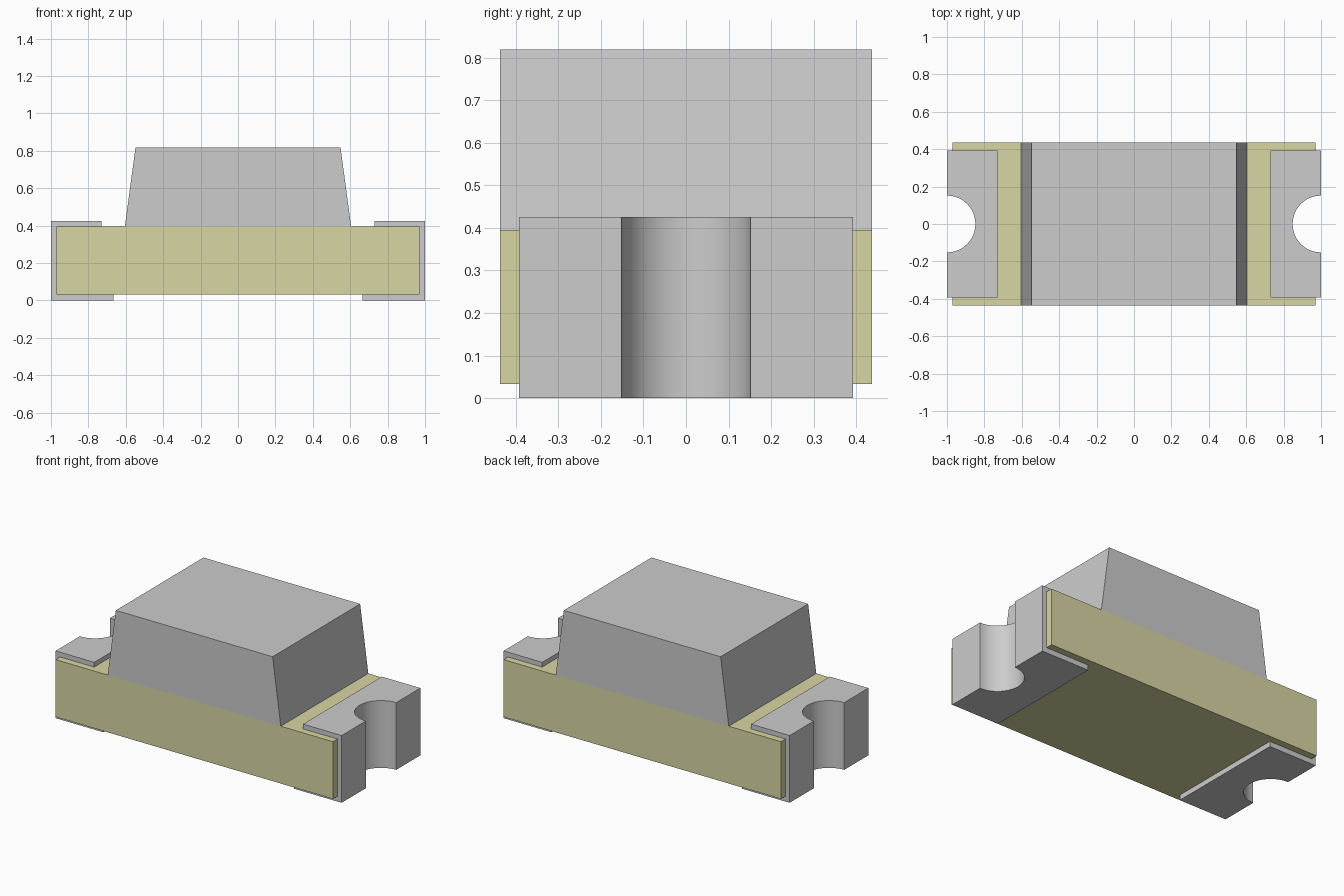
import bpy
import bmesh
import math
from mathutils import Vector

cube = bpy.data.objects.get("Cube")
if cube:
    bpy.data.objects.remove(cube, do_unlink=True)


def material(name, color):
    m = bpy.data.materials.new(name)
    m.use_nodes = True
    m.diffuse_color = (*color, 1)
    m.node_tree.nodes["Principled BSDF"].inputs["Base Color"].default_value = (*color, 1)
    return m


GREY = material("light grey", (0.604, 0.604, 0.604))
OLIVE = material("pale olive", (0.69, 0.672, 0.37))


def prism(name, points, offset, mat):
    """Extrude a closed 3D outline along an offset vector."""
    bm = bmesh.new()
    face = bm.faces.new([bm.verts.new(p) for p in points])
    new = bmesh.ops.extrude_face_region(bm, geom=[face])["geom"]
    verts = [g for g in new if isinstance(g, bmesh.types.BMVert)]
    bmesh.ops.translate(bm, verts=verts, vec=Vector(offset))
    bmesh.ops.recalc_face_normals(bm, faces=bm.faces)
    mesh = bpy.data.meshes.new(name)
    bm.to_mesh(mesh)
    bm.free()
    mesh.materials.append(mat)
    obj = bpy.data.objects.new(name, mesh)
    bpy.context.collection.objects.link(obj)
    return obj


def side_prism(name, profile, half_depth, mat):
    """Extrude an x-z profile through the depth."""
    return prism(name, [(x, -half_depth, z) for x, z in profile],
                 (0, 2 * half_depth, 0), mat)


def half_round(name, side, radius, x_end, z0, z1, mat):
    """Upright half cylinder centred on the end face, closed off at x_end."""
    steps = 20
    pts = [(side * x_end, -radius, z0)]
    for i in range(steps + 1):
        a = -math.pi / 2 + math.pi * i / steps
        pts.append((side * (1 - radius * math.cos(a)), radius * math.sin(a), z0))
    pts.append((side * x_end, radius, z0))
    if abs(x_end - 1) < 1e-6:
        pts = pts[1:-1]
    return prism(name, pts, (0, 0, z1 - z0), mat)


def combine(obj, tool, operation):
    mod = obj.modifiers.new("Boolean", "BOOLEAN")
    mod.operation = operation
    mod.solver = "EXACT"
    mod.object = tool
    bpy.ops.object.select_all(action="DESELECT")
    bpy.context.view_layer.objects.active = obj
    obj.select_set(True)
    bpy.ops.object.modifier_apply(modifier=mod.name)
    bpy.data.objects.remove(tool, do_unlink=True)


def smooth(obj):
    bpy.ops.object.select_all(action="DESELECT")
    bpy.context.view_layer.objects.active = obj
    obj.select_set(True)
    bpy.ops.object.shade_smooth_by_angle(angle=math.radians(30))


BOTTOM, TOP, DEPTH = 0.033, 0.395, 0.437
NOTCH, LINING = 0.152, 0.182

# Circuit board
board = side_prism("board", [(-0.97, BOTTOM), (0.97, BOTTOM), (0.97, TOP), (-0.97, TOP)],
                   DEPTH, OLIVE)

# Tapered lens block
side_prism("lens", [(-0.605, TOP), (0.605, TOP), (0.548, 0.819), (-0.548, 0.819)],
           DEPTH, GREY)

# Wrap-around end terminals with lined half-round notches
for side, label in ((1, "left"), (-1, "right")):
    profile = [(0.665, 0), (1, 0), (1, 0.425), (0.73, 0.425),
               (0.73, TOP), (0.97, TOP), (0.97, BOTTOM), (0.665, BOTTOM)]
    terminal = side_prism(label + "_terminal", [(side * x, z) for x, z in profile],
                          0.393, GREY)
    combine(terminal, half_round("lining", side, LINING, 0.99, 0.015, 0.41, GREY), "UNION")
    combine(terminal, half_round("notch", side, NOTCH, 1.1, -0.1, 0.6, GREY), "DIFFERENCE")
    smooth(terminal)
    combine(board, half_round("board_notch", side, LINING, 1.1, -0.1, 0.6, OLIVE), "DIFFERENCE")

smooth(board)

Task directions: Go over the listing above and say how many lines contain the word "data". Please give the number only.

Answer to the problem: 6